This young player has consistently been the most talented and surprisingly productive young player in the Russian Super League. He beat the Super League rookie record and was U20 Team Russia’s top scorer should not be average just a point a game at the U18 World Junior Championships. The last two players who performed this well in the Super League and on the International arena were Alexander Ovechkin and Evgeni Malkin, and while Cherepanov undeniably has loads of talent, he is not in the same elite echelon as those forwards.
A fluid skated with an above average top speed, Cherepanov is a smart and technical player who has also proved an ability to learn quickly, adapting in just a few months to the rigors of the professional game in the Super League. He obviously did not accomplish this alone, and had some great teachers in his linemates Popov and Kuryanov, who are exceptional young hockey players in their own rights. As a result of skating with such experienced and productive players, significant pressure was relieved off Cherepanov, giving him a chance to develop and eventually blossom. This has helped Cherepanov immensely, since he is not by any stretch a big player and has not yet filled in his 5’11 frame.
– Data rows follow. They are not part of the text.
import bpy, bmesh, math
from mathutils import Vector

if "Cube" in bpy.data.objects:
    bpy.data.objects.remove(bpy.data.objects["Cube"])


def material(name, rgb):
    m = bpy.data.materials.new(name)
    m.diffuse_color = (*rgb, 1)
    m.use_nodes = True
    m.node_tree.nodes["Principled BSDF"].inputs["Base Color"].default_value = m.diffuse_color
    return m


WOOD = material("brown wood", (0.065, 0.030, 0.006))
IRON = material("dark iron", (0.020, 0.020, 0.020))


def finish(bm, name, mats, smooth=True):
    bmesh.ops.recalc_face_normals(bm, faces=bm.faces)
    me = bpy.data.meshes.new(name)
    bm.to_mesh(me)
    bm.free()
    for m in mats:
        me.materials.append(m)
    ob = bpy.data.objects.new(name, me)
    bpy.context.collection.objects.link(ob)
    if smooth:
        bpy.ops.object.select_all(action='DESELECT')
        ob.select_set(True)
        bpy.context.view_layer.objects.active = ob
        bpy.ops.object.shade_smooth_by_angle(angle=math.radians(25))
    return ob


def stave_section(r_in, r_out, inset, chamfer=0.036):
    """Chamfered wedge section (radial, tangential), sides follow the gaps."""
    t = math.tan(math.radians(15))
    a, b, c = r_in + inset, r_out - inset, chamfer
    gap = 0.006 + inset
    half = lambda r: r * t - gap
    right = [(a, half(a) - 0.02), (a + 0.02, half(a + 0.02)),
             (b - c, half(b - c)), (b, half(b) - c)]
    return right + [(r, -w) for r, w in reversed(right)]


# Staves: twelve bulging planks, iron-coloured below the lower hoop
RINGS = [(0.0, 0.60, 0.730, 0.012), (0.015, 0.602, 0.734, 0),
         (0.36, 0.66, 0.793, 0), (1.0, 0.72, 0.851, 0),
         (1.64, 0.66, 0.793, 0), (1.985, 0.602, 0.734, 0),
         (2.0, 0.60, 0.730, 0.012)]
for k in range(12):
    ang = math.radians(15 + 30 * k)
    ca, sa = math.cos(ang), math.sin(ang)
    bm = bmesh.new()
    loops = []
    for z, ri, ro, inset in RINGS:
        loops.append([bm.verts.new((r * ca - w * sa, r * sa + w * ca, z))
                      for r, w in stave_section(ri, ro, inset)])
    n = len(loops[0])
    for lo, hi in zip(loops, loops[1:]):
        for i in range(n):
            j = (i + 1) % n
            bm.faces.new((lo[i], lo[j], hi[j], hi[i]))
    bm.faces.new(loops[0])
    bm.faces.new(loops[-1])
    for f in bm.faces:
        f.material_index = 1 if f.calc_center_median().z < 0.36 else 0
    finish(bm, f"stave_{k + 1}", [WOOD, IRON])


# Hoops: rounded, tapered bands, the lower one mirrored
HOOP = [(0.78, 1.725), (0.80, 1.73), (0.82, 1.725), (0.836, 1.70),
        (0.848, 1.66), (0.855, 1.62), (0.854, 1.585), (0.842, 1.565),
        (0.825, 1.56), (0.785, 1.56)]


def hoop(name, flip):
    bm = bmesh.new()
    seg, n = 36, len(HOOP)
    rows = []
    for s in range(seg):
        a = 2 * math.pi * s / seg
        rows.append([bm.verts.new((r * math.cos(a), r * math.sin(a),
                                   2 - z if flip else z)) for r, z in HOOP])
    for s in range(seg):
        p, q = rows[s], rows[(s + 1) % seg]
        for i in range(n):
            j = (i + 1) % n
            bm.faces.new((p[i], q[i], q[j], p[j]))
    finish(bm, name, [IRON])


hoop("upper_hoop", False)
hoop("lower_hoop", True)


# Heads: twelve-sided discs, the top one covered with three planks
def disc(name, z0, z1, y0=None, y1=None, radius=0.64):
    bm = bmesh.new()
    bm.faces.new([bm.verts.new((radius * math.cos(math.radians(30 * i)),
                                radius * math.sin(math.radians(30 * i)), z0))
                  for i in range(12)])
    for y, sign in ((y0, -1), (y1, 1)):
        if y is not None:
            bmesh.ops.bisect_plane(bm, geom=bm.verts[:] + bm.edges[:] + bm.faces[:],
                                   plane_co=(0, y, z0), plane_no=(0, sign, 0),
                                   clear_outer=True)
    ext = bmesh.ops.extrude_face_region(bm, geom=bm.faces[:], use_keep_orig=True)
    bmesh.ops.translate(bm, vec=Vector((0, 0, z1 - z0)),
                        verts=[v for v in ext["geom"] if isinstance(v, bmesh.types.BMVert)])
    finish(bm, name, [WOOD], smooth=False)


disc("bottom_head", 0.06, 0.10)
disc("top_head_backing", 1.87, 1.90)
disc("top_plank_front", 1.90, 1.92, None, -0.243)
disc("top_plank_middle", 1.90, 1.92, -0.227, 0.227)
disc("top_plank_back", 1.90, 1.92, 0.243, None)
One concern about this young forward’s game is his consistency and ability to stay motivated.
In regards to his offensive skills, he does, however, remind a bit of Alexander Radulov and Washington Capitals prospect Ivan Nepriayev when he was at that age. Cherepanov’s consistency and lack of physical presence are a concern, though his upside is immense.
Cherepanov has another year on his contract with Omsk Avangard, and is not expected to become a Ranger for at least one more season. It remains to be seen whether he will forego the enticements of staying in Russia to come to North America to play in the NHL.